[Records drawn from a dataset]
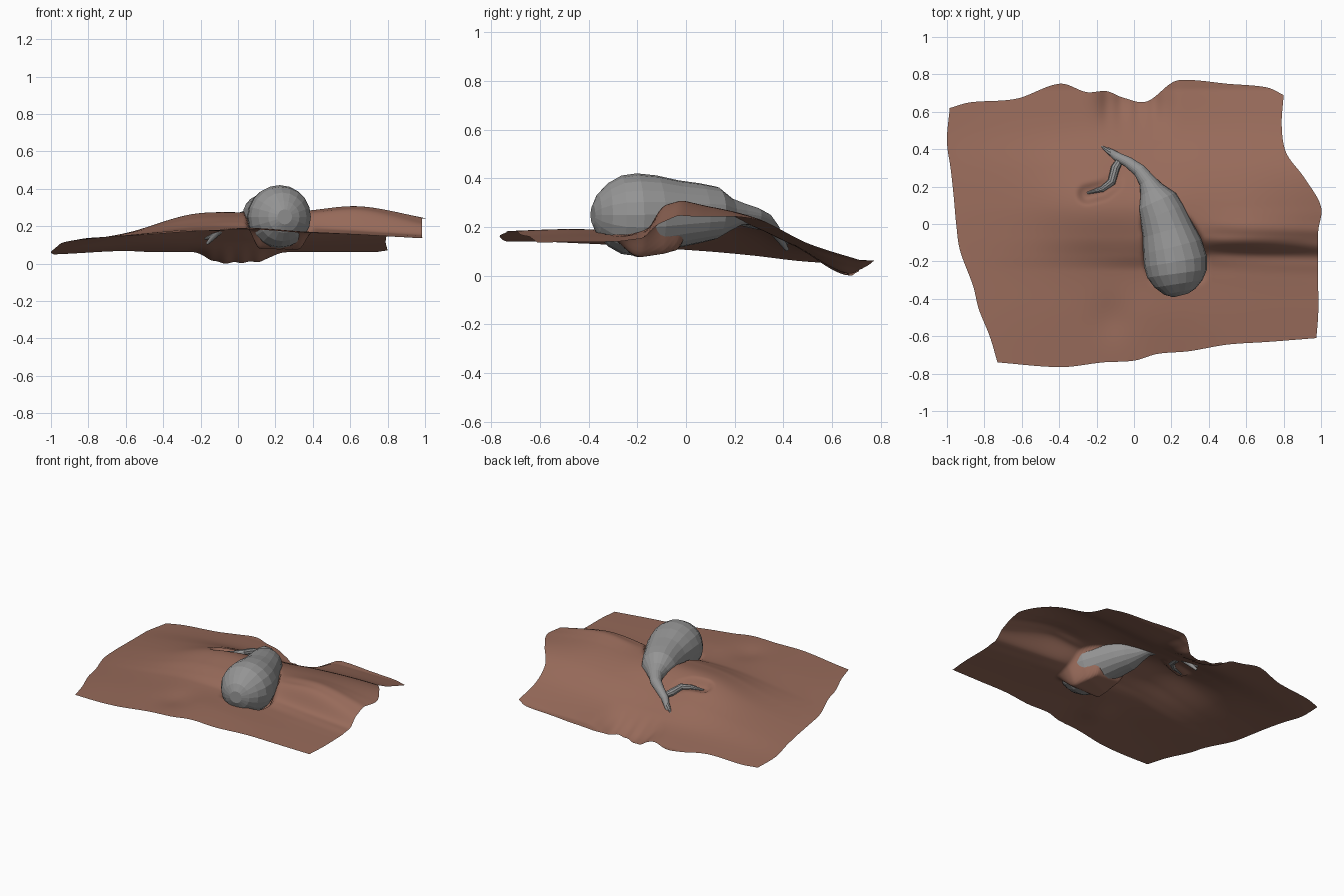
import bpy, bmesh, math
from mathutils import Vector

if "Cube" in bpy.data.objects:
    bpy.data.objects.remove(bpy.data.objects["Cube"])


def material(name, rgb):
    m = bpy.data.materials.new(name)
    m.diffuse_color = (*rgb, 1)
    m.use_nodes = True
    m.node_tree.nodes["Principled BSDF"].inputs["Base Color"].default_value = m.diffuse_color
    return m


brown = material("brown cloth", (0.31, 0.145, 0.102))
grey = material("grey flesh", (0.30, 0.30, 0.30))


def make(name, bm, mat):
    me = bpy.data.meshes.new(name)
    bm.to_mesh(me)
    bm.free()
    me.materials.append(mat)
    ob = bpy.data.objects.new(name, me)
    bpy.context.collection.objects.link(ob)
    return ob


def curve(xs, vs, t):
    """Smooth curve through (xs, vs), clamped at the ends."""
    n = len(xs)
    t = min(max(t, xs[0]), xs[-1])
    i = 0
    while i < n - 2 and t > xs[i + 1]:
        i += 1

    def slope(k):
        a, b = max(k - 1, 0), min(k + 1, n - 1)
        return (vs[b] - vs[a]) / (xs[b] - xs[a])
    h = xs[i + 1] - xs[i]
    s = (t - xs[i]) / h
    return ((2*s**3 - 3*s*s + 1) * vs[i] + (s**3 - 2*s*s + s) * h * slope(i)
            + (3*s*s - 2*s**3) * vs[i + 1] + (s**3 - s*s) * h * slope(i + 1))


def smooth(a, b, t):
    t = min(max((t - a) / (b - a), 0), 1)
    return t * t * (3 - 2 * t)


# gourd body and stem: x, y, z, radius along the path
BODY = [(.25, -.382, .258, .04), (.245, -.362, .258, .085), (.238, -.32, .258, .13),
        (.23, -.265, .258, .161), (.222, -.2, .258, .17), (.205, -.12, .26, .16),
        (.18, -.03, .262, .138), (.15, .06, .265, .122), (.125, .12, .265, .109),
        (.095, .18, .26, .068), (.07, .23, .262, .045), (.03, .285, .252, .036),
        (-.03, .33, .235, .029), (-.09, .36, .2, .024), (-.165, .415, .115, .008)]
BRANCH = [(-.07, .35, .205, .018), (-.1, .3, .22, .024), (-.12, .225, .235, .022),
          (-.17, .187, .232, .016), (-.25, .165, .225, .006)]
TWIG = [(-.1, .36, .19, .014), (-.13, .385, .165, .016), (-.175, .415, .14, .006)]

# cloth outline as four edge curves
EDGE_V = [0, .1, .21, .3, .44, .54, .66, .76, .87, 1]
LEFT = [-.73, -.77, -.83, -.86, -.93, -.95, -.965, -.98, -1, -.985]
RIGHT = [.975, .985, .985, .985, .985, 1, .91, .815, .79, .8]
BOT_U = [0, .2, .33, .43, .5, .6, .72, .85, 1]
BOT = [-.74, -.765, -.74, -.73, -.695, -.68, -.645, -.63, -.61]
TOP_U = [0, .06, .2, .33, .41, .47, .52, .59, .67, .72, .83, .95, 1]
TOP = [.62, .65, .67, .75, .705, .71, .675, .655, .76, .77, .75, .73, .69]

# cloth heights on a coarse grid
GX = [-1, -.6, -.25, .05, .35, .65, 1]
GY = [-.75, -.5, -.25, -.17, -.07, .1, .3, .5, .72]
GZ = [[.14, .155, .18, .19, .17, .16, .14],
      [.13, .16, .19, .20, .18, .165, .145],
      [.12, .16, .20, .20, .18, .17, .15],
      [.115, .165, .22, .23, .20, .19, .17],
      [.11, .17, .25, .265, .28, .305, .24],
      [.10, .17, .27, .28, .28, .29, .25],
      [.085, .145, .20, .20, .225, .24, .23],
      [.065, .10, .11, .11, .13, .14, .14],
      [.05, .07, .07, .07, .07, .07, .07]]


def near(path, x, y):
    """Distance to a path in plan, with its height and radius there."""
    best = None
    p = Vector((x, y))
    for a, b in zip(path, path[1:]):
        pa, d = Vector(a[:2]), Vector(b[:2]) - Vector(a[:2])
        s = min(max((p - pa).dot(d) / d.length_squared, 0), 1)
        dist = (p - pa - d * s).length
        if best is None or dist < best[0]:
            best = (dist, a[2] + (b[2] - a[2]) * s, a[3] + (b[3] - a[3]) * s)
    return best


def height(x, y):
    z = curve(GY, [curve(GX, row, x) for row in GZ], y)
    # gathered trough at the back edge
    trough = math.exp(-(x / .18) ** 4) * smooth(.44, .67, y)
    z -= trough * (.066 + .004 * math.sin(x * 70))
    # shallow creases right of the body, and the dent in front
    z += .006 * math.sin(y * 60 + x * 3) * math.exp(-((y + .12) / .1) ** 2) * smooth(.3, .5, x)
    z -= .015 * math.exp(-((x + .12) / .1) ** 2 - ((y + .5) / .12) ** 2)
    # crease under the side branch
    dist, bz, br = near(BRANCH, x, y)
    z += min(0, bz - br * .5 - z) * (1 - smooth(.02, .07, dist))
    # partial pocket pressed in under the middle of the body
    dist, bz, br = near(BODY[3:8], x, y)
    if y < .1:
        w = (1 - smooth(br * .6, br * 1.1, dist)) * smooth(-.34, -.2, y) * (1 - smooth(-.04, .06, y))
        z += min(0, bz - br * 1.02 - z) * w
    return z


# cloth sheet
NU, NV = 170, 130
bm = bmesh.new()
rows = []
for j in range(NV + 1):
    v = j / NV
    l, r = curve(EDGE_V, LEFT, v), curve(EDGE_V, RIGHT, v)
    row = []
    for i in range(NU + 1):
        u = i / NU
        x = l + (r - l) * u
        b, t = curve(BOT_U, BOT, u), curve(TOP_U, TOP, u)
        y = b + (t - b) * v
        row.append(bm.verts.new((x, y, height(x, y))))
    rows.append(row)
low = min(v.co.z for v in bm.verts)
for v in bm.verts:
    v.co.z -= low
for a, b in zip(rows, rows[1:]):
    for i in range(NU):
        f = bm.faces.new((a[i], a[i + 1], b[i + 1], b[i]))
        f.smooth = True
make("cloth_sheet", bm, brown)


def tube(name, pts, sides):
    """Faceted tube with a varying radius along a path."""
    bm = bmesh.new()
    rings = []
    for k, p in enumerate(pts):
        a, b = pts[max(k - 1, 0)], pts[min(k + 1, len(pts) - 1)]
        d = (Vector(b[:3]) - Vector(a[:3])).normalized()
        side = d.cross(Vector((0, 0, 1))).normalized()
        up = side.cross(d)
        rings.append([bm.verts.new(Vector(p[:3]) + p[3] * (
            side * math.cos(2 * math.pi * i / sides) + up * math.sin(2 * math.pi * i / sides)))
            for i in range(sides)])
    for a, b in zip(rings, rings[1:]):
        for i in range(sides):
            n = (i + 1) % sides
            bm.faces.new((a[i], a[n], b[n], b[i]))
    bm.faces.new(rings[0])
    bm.faces.new(rings[-1])
    bmesh.ops.recalc_face_normals(bm, faces=bm.faces[:])
    for v in bm.verts:
        v.co.z -= low
    make(name, bm, grey)


# pear-shaped body with its stem and forked ends
tube("pear_body", BODY, 20)
tube("side_branch", BRANCH, 10)
tube("end_twig", TWIG, 8)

* What is expected
Collect every line with the string "radius" from the records, and copy each.

* Solution to the problem
# gourd body and stem: x, y, z, radius along the path
    """Distance to a path in plan, with its height and radius there."""
    """Faceted tube with a varying radius along a path."""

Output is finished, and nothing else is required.